Source records:
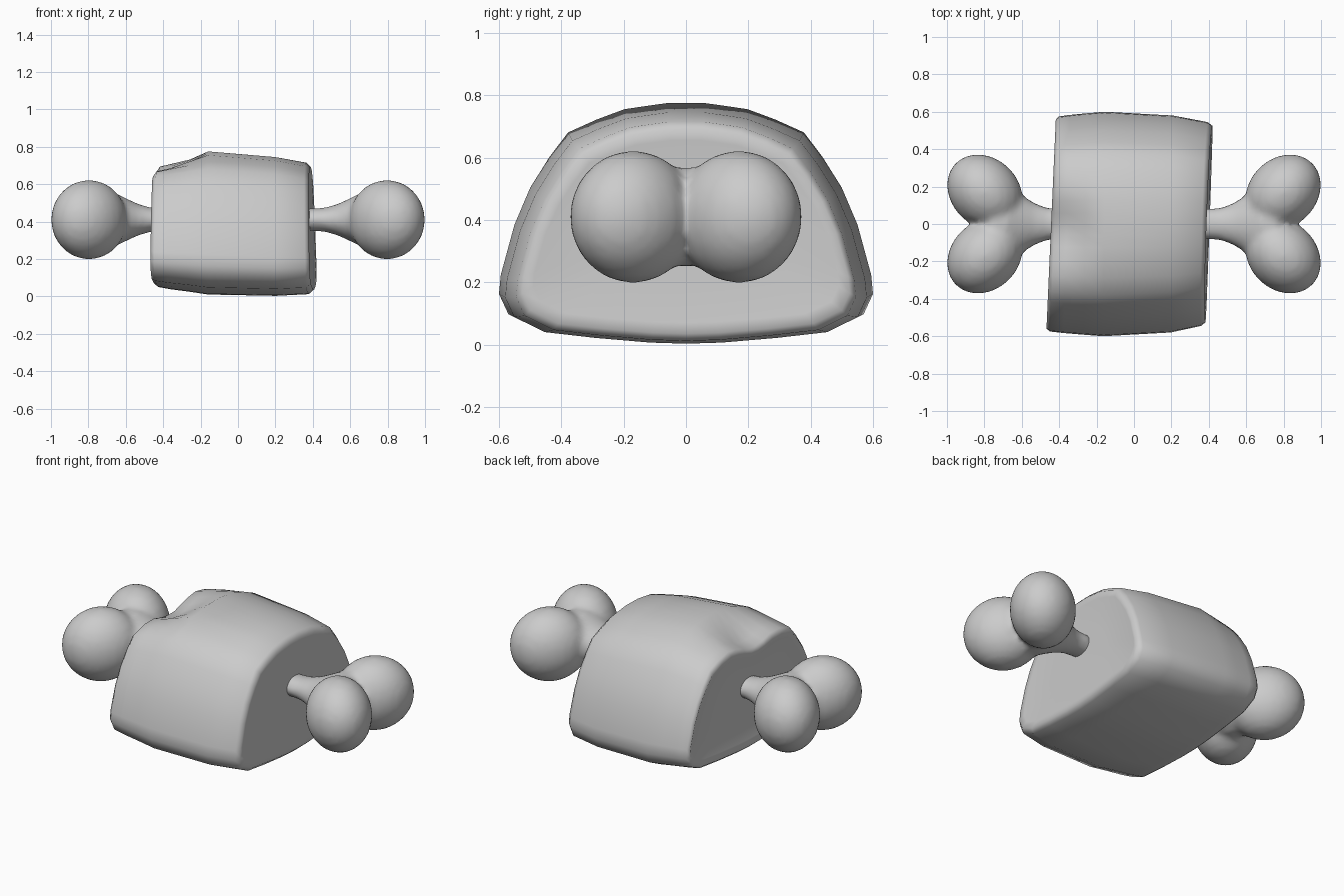
import bpy, bmesh, math
from mathutils import Matrix, Vector

if "Cube" in bpy.data.objects:
    bpy.data.objects.remove(bpy.data.objects["Cube"], do_unlink=True)

grey = bpy.data.materials.new("plain grey")
grey.use_nodes = True
colour = (0.6, 0.6, 0.6, 1)
grey.diffuse_color = colour
grey.node_tree.nodes["Principled BSDF"].inputs["Base Color"].default_value = colour


def finish(bm, name):
    bmesh.ops.recalc_face_normals(bm, faces=bm.faces)
    for face in bm.faces:
        face.smooth = True
    mesh = bpy.data.meshes.new(name)
    bm.to_mesh(mesh)
    bm.free()
    mesh.materials.append(grey)
    obj = bpy.data.objects.new(name, mesh)
    bpy.context.collection.objects.link(obj)
    return obj


def loft(bm, rings):
    """Skin a list of closed rings of points and cap both ends with fans."""
    rows = [[bm.verts.new(p) for p in ring] for ring in rings]
    n = len(rows[0])
    for a, b in zip(rows, rows[1:]):
        for i in range(n):
            j = (i + 1) % n
            bm.faces.new((a[i], a[j], b[j], b[i]))
    for row in (rows[0], rows[-1]):
        centre = bm.verts.new(sum((v.co for v in row), Vector()) / n)
        for i in range(n):
            bm.faces.new((row[i], row[(i + 1) % n], centre))


# Meat: domed cross-section, flat underneath, lofted along x
half = [(.2, .005), (.5, .025), (.78, .05), (.95, .115), (1, .2), (.99, .28),
        (.917, .49), (.833, .645), (.73, .774), (.63, .877), (.48, .93),
        (.33, .974), (.21, .988), (.1, 1)]
section = [(0, 0)] + half + [(0, 1)] + [(-y, z) for y, z in reversed(half)]

# Stations: x, half width, bottom, top
stations = [(-.425, .28, .24, .52), (-.43, .53, .10, .665), (-.443, .56, .065, .70),
            (-.425, .575, .05, .725), (-.36, .583, .038, .74), (-.26, .592, .025, .757),
            (-.16, .6, .01, .775), (.2, .58, .003, .745), (.37, .545, .012, .715),
            (.395, .525, .035, .69), (.39, .49, .07, .655), (.385, .25, .24, .5)]


def meat_ring(x, width, low, high):
    ring = []
    tilt = (x / .43) ** 2
    for sy, sz in section:
        y, z = sy * width, low + sz * (high - low)
        # slanted ends
        px = x + .042 * y * tilt
        if x > 0:
            px -= .03 * (z - .4) * tilt
        # dent in the top of one end
        fade = min(1, max(0, (-.16 - x) / .2)) * min(1, max(0, (z - .45) / .2))
        z -= .085 * fade * math.exp(-((y + .04) / .17) ** 2)
        ring.append((px, y, z))
    return ring


bm = bmesh.new()
loft(bm, [meat_ring(*s) for s in stations])
meat = finish(bm, "meat")

# Bone: flared shaft with two slanted knobs on each end
flare = [(.38, .06), (.46, .064), (.53, .083), (.6, .115), (.68, .155),
         (.75, .16), (.81, .12), (.85, .04)]
shaft = [(-x, r) for x, r in reversed(flare)] + flare
bm = bmesh.new()
turns = [math.tau * i / 24 for i in range(24)]
loft(bm, [[(x, 1.35 * r * math.cos(a), .41 + r * math.sin(a)) for a in turns]
          for x, r in shaft])
for sx in (-1, 1):
    for sy in (-1, 1):
        place = (Matrix.Translation((sx * .797, sy * .17, .41))
                 @ Matrix.Rotation(sx * sy * math.pi / 4, 4, 'Z')
                 @ Matrix.Diagonal((.222, .183, .212, 1)))
        bmesh.ops.create_uvsphere(bm, u_segments=24, v_segments=14, radius=1, matrix=place)
bone = finish(bm, "bone")

# Fuse the shaft and knobs into one softly blended surface
remesh = bone.modifiers.new("fuse", 'REMESH')
remesh.mode = 'VOXEL'
remesh.voxel_size = .02
remesh.use_smooth_shade = True
soften = bone.modifiers.new("soften", 'SMOOTH')
soften.factor = .5
soften.iterations = 4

To do → Every record above must be copied exactly; none of the pictures belong in the copy.

Worked solution →
import bpy, bmesh, math
from mathutils import Matrix, Vector

if "Cube" in bpy.data.objects:
    bpy.data.objects.remove(bpy.data.objects["Cube"], do_unlink=True)

grey = bpy.data.materials.new("plain grey")
grey.use_nodes = True
colour = (0.6, 0.6, 0.6, 1)
grey.diffuse_color = colour
grey.node_tree.nodes["Principled BSDF"].inputs["Base Color"].default_value = colour


def finish(bm, name):
    bmesh.ops.recalc_face_normals(bm, faces=bm.faces)
    for face in bm.faces:
        face.smooth = True
    mesh = bpy.data.meshes.new(name)
    bm.to_mesh(mesh)
    bm.free()
    mesh.materials.append(grey)
    obj = bpy.data.objects.new(name, mesh)
    bpy.context.collection.objects.link(obj)
    return obj


def loft(bm, rings):
    """Skin a list of closed rings of points and cap both ends with fans."""
    rows = [[bm.verts.new(p) for p in ring] for ring in rings]
    n = len(rows[0])
    for a, b in zip(rows, rows[1:]):
        for i in range(n):
            j = (i + 1) % n
            bm.faces.new((a[i], a[j], b[j], b[i]))
    for row in (rows[0], rows[-1]):
        centre = bm.verts.new(sum((v.co for v in row), Vector()) / n)
        for i in range(n):
            bm.faces.new((row[i], row[(i + 1) % n], centre))


# Meat: domed cross-section, flat underneath, lofted along x
half = [(.2, .005), (.5, .025), (.78, .05), (.95, .115), (1, .2), (.99, .28),
        (.917, .49), (.833, .645), (.73, .774), (.63, .877), (.48, .93),
        (.33, .974), (.21, .988), (.1, 1)]
section = [(0, 0)] + half + [(0, 1)] + [(-y, z) for y, z in reversed(half)]

# Stations: x, half width, bottom, top
stations = [(-.425, .28, .24, .52), (-.43, .53, .10, .665), (-.443, .56, .065, .70),
            (-.425, .575, .05, .725), (-.36, .583, .038, .74), (-.26, .592, .025, .757),
            (-.16, .6, .01, .775), (.2, .58, .003, .745), (.37, .545, .012, .715),
            (.395, .525, .035, .69), (.39, .49, .07, .655), (.385, .25, .24, .5)]


def meat_ring(x, width, low, high):
    ring = []
    tilt = (x / .43) ** 2
    for sy, sz in section:
        y, z = sy * width, low + sz * (high - low)
        # slanted ends
        px = x + .042 * y * tilt
        if x > 0:
            px -= .03 * (z - .4) * tilt
        # dent in the top of one end
        fade = min(1, max(0, (-.16 - x) / .2)) * min(1, max(0, (z - .45) / .2))
        z -= .085 * fade * math.exp(-((y + .04) / .17) ** 2)
        ring.append((px, y, z))
    return ring


bm = bmesh.new()
loft(bm, [meat_ring(*s) for s in stations])
meat = finish(bm, "meat")

# Bone: flared shaft with two slanted knobs on each end
flare = [(.38, .06), (.46, .064), (.53, .083), (.6, .115), (.68, .155),
         (.75, .16), (.81, .12), (.85, .04)]
shaft = [(-x, r) for x, r in reversed(flare)] + flare
bm = bmesh.new()
turns = [math.tau * i / 24 for i in range(24)]
loft(bm, [[(x, 1.35 * r * math.cos(a), .41 + r * math.sin(a)) for a in turns]
          for x, r in shaft])
for sx in (-1, 1):
    for sy in (-1, 1):
        place = (Matrix.Translation((sx * .797, sy * .17, .41))
                 @ Matrix.Rotation(sx * sy * math.pi / 4, 4, 'Z')
                 @ Matrix.Diagonal((.222, .183, .212, 1)))
        bmesh.ops.create_uvsphere(bm, u_segments=24, v_segments=14, radius=1, matrix=place)
bone = finish(bm, "bone")

# Fuse the shaft and knobs into one softly blended surface
remesh = bone.modifiers.new("fuse", 'REMESH')
remesh.mode = 'VOXEL'
remesh.voxel_size = .02
remesh.use_smooth_shade = True
soften = bone.modifiers.new("soften", 'SMOOTH')
soften.factor = .5
soften.iterations = 4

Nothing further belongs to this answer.